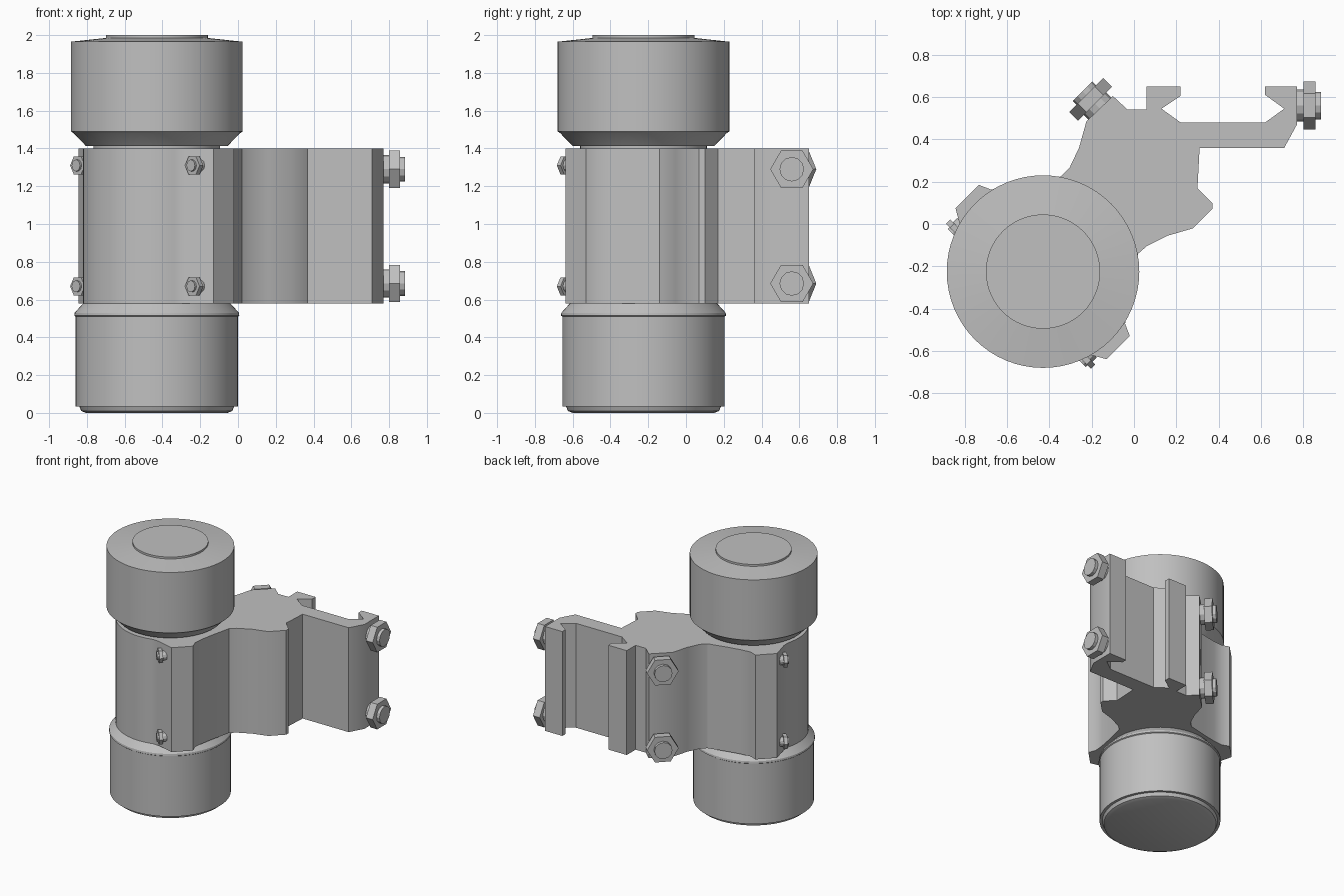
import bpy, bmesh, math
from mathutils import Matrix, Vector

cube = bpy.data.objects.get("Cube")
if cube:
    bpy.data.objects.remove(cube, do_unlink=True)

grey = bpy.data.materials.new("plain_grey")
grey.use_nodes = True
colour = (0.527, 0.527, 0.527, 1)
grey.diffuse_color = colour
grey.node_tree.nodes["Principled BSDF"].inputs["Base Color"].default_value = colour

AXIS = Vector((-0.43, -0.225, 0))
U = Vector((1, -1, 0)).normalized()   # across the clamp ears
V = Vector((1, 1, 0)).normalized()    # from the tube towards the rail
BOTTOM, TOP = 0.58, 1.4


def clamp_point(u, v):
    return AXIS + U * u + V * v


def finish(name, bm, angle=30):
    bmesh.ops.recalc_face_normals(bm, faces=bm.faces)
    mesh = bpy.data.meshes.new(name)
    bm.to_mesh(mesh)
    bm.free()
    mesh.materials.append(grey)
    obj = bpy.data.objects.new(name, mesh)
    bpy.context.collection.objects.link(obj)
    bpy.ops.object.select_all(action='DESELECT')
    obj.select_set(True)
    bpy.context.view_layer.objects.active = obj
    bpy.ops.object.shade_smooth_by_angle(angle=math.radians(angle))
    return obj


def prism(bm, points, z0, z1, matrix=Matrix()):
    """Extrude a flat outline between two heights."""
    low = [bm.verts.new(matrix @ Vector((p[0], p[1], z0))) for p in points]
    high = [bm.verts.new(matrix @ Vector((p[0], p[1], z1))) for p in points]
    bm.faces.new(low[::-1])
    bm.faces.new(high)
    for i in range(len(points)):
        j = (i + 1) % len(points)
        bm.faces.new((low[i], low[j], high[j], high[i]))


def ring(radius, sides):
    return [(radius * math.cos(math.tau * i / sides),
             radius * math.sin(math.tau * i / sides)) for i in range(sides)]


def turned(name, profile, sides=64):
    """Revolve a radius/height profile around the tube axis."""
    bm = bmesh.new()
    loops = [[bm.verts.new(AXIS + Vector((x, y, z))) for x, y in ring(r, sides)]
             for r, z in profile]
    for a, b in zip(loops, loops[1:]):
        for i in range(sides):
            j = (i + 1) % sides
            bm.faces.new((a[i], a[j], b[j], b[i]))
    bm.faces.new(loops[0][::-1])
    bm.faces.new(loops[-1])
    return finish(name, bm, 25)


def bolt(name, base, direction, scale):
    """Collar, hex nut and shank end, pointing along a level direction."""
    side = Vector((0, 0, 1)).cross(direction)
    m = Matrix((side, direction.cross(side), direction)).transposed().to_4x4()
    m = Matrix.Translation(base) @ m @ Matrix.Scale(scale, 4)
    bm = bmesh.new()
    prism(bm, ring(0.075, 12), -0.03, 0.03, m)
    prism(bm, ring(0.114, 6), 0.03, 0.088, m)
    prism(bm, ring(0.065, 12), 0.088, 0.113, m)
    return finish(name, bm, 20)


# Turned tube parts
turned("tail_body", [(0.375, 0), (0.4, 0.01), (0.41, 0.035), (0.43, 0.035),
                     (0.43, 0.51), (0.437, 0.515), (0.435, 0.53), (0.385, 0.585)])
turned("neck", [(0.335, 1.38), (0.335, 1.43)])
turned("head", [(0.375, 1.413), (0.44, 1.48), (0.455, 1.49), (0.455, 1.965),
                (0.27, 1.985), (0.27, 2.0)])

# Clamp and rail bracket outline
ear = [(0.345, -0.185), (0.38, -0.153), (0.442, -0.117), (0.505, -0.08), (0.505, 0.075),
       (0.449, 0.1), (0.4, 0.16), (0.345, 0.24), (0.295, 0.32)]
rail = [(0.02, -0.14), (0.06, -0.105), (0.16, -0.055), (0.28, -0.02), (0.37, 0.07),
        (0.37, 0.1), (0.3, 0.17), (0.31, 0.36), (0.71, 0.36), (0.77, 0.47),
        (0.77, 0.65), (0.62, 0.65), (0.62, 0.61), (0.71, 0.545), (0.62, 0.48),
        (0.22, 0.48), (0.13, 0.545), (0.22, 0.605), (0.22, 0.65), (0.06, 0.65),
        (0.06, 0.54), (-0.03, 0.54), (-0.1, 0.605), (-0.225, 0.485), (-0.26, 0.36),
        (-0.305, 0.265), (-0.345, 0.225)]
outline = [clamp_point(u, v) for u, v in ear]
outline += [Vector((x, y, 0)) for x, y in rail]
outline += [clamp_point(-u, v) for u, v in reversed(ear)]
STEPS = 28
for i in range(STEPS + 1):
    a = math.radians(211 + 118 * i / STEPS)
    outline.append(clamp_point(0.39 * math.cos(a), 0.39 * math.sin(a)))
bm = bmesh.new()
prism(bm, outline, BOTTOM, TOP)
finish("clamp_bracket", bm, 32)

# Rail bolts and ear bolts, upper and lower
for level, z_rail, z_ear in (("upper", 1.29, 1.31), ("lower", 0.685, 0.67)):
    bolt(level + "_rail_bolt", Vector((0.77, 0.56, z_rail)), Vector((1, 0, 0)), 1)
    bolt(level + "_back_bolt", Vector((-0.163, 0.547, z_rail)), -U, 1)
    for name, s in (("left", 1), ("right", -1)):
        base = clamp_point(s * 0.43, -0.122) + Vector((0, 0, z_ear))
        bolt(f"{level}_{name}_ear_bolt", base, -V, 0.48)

* * *

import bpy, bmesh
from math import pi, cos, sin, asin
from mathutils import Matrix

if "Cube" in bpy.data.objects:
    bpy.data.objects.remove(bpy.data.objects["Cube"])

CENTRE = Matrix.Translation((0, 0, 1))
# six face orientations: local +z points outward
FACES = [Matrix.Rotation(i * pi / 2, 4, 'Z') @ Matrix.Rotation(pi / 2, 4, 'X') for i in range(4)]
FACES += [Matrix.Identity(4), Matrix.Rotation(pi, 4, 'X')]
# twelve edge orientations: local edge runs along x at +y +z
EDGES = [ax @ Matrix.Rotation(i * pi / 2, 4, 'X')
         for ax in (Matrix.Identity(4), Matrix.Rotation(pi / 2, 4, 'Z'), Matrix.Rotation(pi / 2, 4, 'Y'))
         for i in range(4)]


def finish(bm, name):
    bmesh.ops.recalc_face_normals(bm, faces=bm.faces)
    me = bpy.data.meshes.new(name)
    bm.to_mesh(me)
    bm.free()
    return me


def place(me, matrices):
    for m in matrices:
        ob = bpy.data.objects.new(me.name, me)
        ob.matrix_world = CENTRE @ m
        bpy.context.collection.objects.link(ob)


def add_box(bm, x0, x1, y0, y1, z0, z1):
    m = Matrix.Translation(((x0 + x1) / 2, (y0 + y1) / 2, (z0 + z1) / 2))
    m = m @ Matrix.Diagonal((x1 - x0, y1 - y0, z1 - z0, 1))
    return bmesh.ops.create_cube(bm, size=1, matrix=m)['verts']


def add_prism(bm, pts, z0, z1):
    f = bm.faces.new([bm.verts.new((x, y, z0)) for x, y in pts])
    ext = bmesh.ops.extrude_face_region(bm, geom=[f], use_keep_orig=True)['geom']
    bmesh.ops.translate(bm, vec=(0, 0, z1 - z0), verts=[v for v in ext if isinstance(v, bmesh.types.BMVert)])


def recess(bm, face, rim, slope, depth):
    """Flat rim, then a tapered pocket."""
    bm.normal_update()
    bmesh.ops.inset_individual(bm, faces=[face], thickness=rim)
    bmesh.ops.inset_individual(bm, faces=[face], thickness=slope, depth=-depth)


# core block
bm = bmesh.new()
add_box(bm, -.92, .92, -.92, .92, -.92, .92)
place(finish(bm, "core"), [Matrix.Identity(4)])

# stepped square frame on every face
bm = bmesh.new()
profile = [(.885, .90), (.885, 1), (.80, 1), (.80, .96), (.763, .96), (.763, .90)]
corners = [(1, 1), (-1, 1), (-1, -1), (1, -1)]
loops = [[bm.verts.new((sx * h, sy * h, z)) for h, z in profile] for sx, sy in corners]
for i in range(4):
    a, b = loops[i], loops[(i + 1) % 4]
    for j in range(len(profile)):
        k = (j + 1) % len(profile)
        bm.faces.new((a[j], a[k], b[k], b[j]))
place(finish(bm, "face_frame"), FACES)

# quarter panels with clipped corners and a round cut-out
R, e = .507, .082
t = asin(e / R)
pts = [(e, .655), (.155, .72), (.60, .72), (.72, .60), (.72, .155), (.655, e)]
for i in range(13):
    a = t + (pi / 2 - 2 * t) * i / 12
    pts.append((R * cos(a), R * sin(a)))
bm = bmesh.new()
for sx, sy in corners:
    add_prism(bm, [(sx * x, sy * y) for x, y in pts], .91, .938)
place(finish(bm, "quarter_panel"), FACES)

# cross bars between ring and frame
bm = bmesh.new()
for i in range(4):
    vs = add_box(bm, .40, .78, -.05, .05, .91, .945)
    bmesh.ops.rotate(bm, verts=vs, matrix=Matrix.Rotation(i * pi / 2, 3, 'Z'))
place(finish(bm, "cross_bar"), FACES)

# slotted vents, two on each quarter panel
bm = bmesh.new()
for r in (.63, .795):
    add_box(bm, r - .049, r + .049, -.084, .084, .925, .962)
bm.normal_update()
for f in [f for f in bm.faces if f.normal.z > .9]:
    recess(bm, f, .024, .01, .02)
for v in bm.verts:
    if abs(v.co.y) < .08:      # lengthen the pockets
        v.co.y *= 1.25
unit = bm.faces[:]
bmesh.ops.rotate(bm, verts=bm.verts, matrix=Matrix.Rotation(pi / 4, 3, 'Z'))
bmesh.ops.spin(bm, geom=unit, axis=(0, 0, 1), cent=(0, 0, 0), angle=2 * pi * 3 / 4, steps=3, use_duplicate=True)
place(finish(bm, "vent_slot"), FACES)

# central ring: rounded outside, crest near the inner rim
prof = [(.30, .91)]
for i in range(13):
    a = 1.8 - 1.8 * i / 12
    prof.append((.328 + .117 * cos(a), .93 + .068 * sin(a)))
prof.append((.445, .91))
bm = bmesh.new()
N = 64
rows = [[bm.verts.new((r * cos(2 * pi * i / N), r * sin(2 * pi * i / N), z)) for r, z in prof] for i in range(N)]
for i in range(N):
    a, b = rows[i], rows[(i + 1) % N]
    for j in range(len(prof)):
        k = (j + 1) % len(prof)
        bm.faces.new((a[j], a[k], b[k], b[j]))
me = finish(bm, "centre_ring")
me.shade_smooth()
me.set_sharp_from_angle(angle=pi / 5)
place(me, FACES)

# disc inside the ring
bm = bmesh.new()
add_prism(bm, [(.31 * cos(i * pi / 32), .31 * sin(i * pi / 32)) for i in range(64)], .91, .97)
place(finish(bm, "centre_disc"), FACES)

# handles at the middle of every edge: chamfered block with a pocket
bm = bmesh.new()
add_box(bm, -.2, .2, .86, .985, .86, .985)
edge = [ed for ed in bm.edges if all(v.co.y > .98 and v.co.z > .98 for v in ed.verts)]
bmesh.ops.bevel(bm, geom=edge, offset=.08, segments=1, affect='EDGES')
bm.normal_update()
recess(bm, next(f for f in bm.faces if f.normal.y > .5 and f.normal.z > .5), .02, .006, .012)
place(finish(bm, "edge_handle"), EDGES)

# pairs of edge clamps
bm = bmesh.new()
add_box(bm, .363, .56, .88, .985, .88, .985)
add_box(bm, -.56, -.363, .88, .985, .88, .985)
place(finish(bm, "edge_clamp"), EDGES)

ABOUT THIS EXERCISE> The answer must be every line from the records above that contains the word "grey", copied in full.

EXERCISE RESPONSE>
grey = bpy.data.materials.new("plain_grey")
grey.use_nodes = True
grey.diffuse_color = colour
grey.node_tree.nodes["Principled BSDF"].inputs["Base Color"].default_value = colour
    mesh.materials.append(grey)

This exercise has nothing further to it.